| WORK INSTRUCTIONS |
All entries below are to be reproduced precisely as they stand, without the pictures.

Top of DATA SHOWN

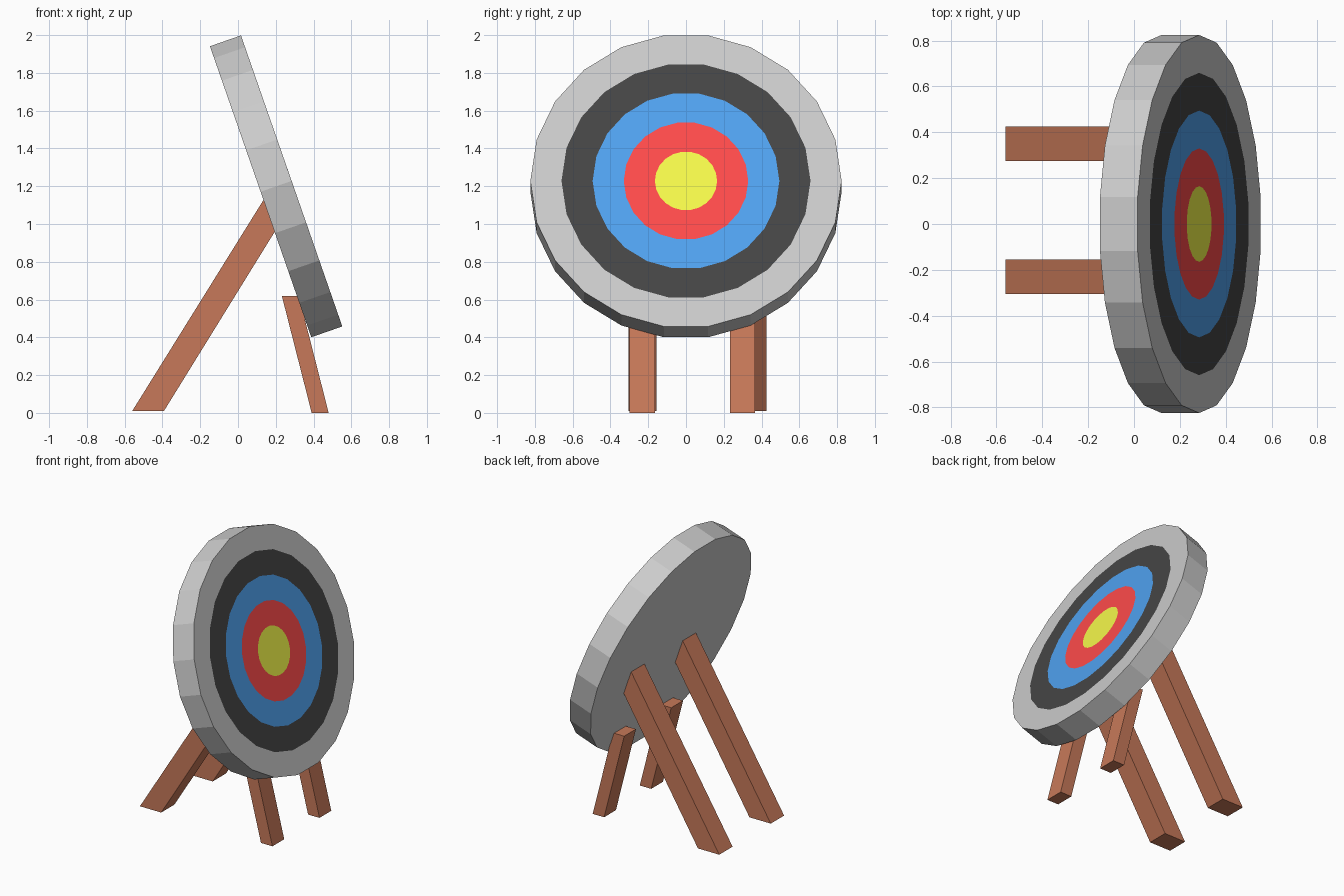
import bpy, bmesh
from math import sin, cos, pi, radians
from mathutils import Matrix

if "Cube" in bpy.data.objects:
    bpy.data.objects.remove(bpy.data.objects["Cube"])

SIDES, RADIUS, THICK = 22, 0.824, 0.174


def material(name, rgb):
    m = bpy.data.materials.new(name)
    m.diffuse_color = (*rgb, 1)
    m.use_nodes = True
    m.node_tree.nodes["Principled BSDF"].inputs["Base Color"].default_value = m.diffuse_color
    return m


def finish(bm, name, mats):
    bmesh.ops.recalc_face_normals(bm, faces=bm.faces)
    me = bpy.data.meshes.new(name)
    bm.to_mesh(me)
    bm.free()
    for m in mats:
        me.materials.append(m)
    ob = bpy.data.objects.new(name, me)
    bpy.context.collection.objects.link(ob)
    return ob


def circle(bm, r, x):
    return [bm.verts.new((x, r * cos(2 * pi * i / SIDES), r * sin(2 * pi * i / SIDES)))
            for i in range(SIDES)]


def bridge(bm, a, b, slot):
    for i in range(SIDES):
        j = (i + 1) % SIDES
        bm.faces.new((a[i], a[j], b[j], b[i])).material_index = slot


# Target: thick grey disc whose front face is split into coloured rings
bm = bmesh.new()
back = circle(bm, RADIUS, -THICK)
bm.faces.new(back)
loops = [circle(bm, RADIUS * k / 5, 0) for k in (5, 4, 3, 2, 1)]
bridge(bm, back, loops[0], 0)
for slot in range(4):
    bridge(bm, loops[slot], loops[slot + 1], slot)
bm.faces.new(loops[4]).material_index = 4
target = finish(bm, "target_disc", [
    material("disc_grey", (0.8, 0.8, 0.8)),
    material("ring_black", (0.06, 0.06, 0.06)),
    material("ring_blue", (0.08, 0.36, 0.87)),
    material("ring_red", (1.0, 0.07, 0.07)),
    material("bullseye_yellow", (0.93, 0.95, 0.07))])
target.matrix_world = (Matrix.Translation((0.284, 0, 1.228))
                       @ Matrix.Rotation(radians(-19.2), 4, 'Y'))

wood = material("wood", (0.57, 0.19, 0.10))


def leg(name, profile, y0, y1):
    """Side profile in xz, extruded from y0 to y1."""
    bm = bmesh.new()
    face = bm.faces.new([bm.verts.new((x, y0, z)) for x, z in profile])
    ext = bmesh.ops.extrude_face_region(bm, geom=[face])
    for v in ext["geom"]:
        if isinstance(v, bmesh.types.BMVert):
            v.co.y = y1
    finish(bm, name, [wood])


# Long rear props end just inside the disc back; short legs support its lower edge
rear = [(-0.56, 0.01), (-0.392, 0.01), (0.205, 0.976), (0.146, 1.145)]
front = [(0.39, 0), (0.48, 0), (0.322, 0.62), (0.232, 0.62)]
leg("rear_leg_left", rear, -0.305, -0.155)
leg("rear_leg_right", rear, 0.275, 0.425)
leg("front_leg_left", front, -0.298, -0.165)
leg("front_leg_right", front, 0.232, 0.365)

Bottom of DATA SHOWN

| OUTPUT |
import bpy, bmesh
from math import sin, cos, pi, radians
from mathutils import Matrix

if "Cube" in bpy.data.objects:
    bpy.data.objects.remove(bpy.data.objects["Cube"])

SIDES, RADIUS, THICK = 22, 0.824, 0.174


def material(name, rgb):
    m = bpy.data.materials.new(name)
    m.diffuse_color = (*rgb, 1)
    m.use_nodes = True
    m.node_tree.nodes["Principled BSDF"].inputs["Base Color"].default_value = m.diffuse_color
    return m


def finish(bm, name, mats):
    bmesh.ops.recalc_face_normals(bm, faces=bm.faces)
    me = bpy.data.meshes.new(name)
    bm.to_mesh(me)
    bm.free()
    for m in mats:
        me.materials.append(m)
    ob = bpy.data.objects.new(name, me)
    bpy.context.collection.objects.link(ob)
    return ob


def circle(bm, r, x):
    return [bm.verts.new((x, r * cos(2 * pi * i / SIDES), r * sin(2 * pi * i / SIDES)))
            for i in range(SIDES)]


def bridge(bm, a, b, slot):
    for i in range(SIDES):
        j = (i + 1) % SIDES
        bm.faces.new((a[i], a[j], b[j], b[i])).material_index = slot


# Target: thick grey disc whose front face is split into coloured rings
bm = bmesh.new()
back = circle(bm, RADIUS, -THICK)
bm.faces.new(back)
loops = [circle(bm, RADIUS * k / 5, 0) for k in (5, 4, 3, 2, 1)]
bridge(bm, back, loops[0], 0)
for slot in range(4):
    bridge(bm, loops[slot], loops[slot + 1], slot)
bm.faces.new(loops[4]).material_index = 4
target = finish(bm, "target_disc", [
    material("disc_grey", (0.8, 0.8, 0.8)),
    material("ring_black", (0.06, 0.06, 0.06)),
    material("ring_blue", (0.08, 0.36, 0.87)),
    material("ring_red", (1.0, 0.07, 0.07)),
    material("bullseye_yellow", (0.93, 0.95, 0.07))])
target.matrix_world = (Matrix.Translation((0.284, 0, 1.228))
                       @ Matrix.Rotation(radians(-19.2), 4, 'Y'))

wood = material("wood", (0.57, 0.19, 0.10))


def leg(name, profile, y0, y1):
    """Side profile in xz, extruded from y0 to y1."""
    bm = bmesh.new()
    face = bm.faces.new([bm.verts.new((x, y0, z)) for x, z in profile])
    ext = bmesh.ops.extrude_face_region(bm, geom=[face])
    for v in ext["geom"]:
        if isinstance(v, bmesh.types.BMVert):
            v.co.y = y1
    finish(bm, name, [wood])


# Long rear props end just inside the disc back; short legs support its lower edge
rear = [(-0.56, 0.01), (-0.392, 0.01), (0.205, 0.976), (0.146, 1.145)]
front = [(0.39, 0), (0.48, 0), (0.322, 0.62), (0.232, 0.62)]
leg("rear_leg_left", rear, -0.305, -0.155)
leg("rear_leg_right", rear, 0.275, 0.425)
leg("front_leg_left", front, -0.298, -0.165)
leg("front_leg_right", front, 0.232, 0.365)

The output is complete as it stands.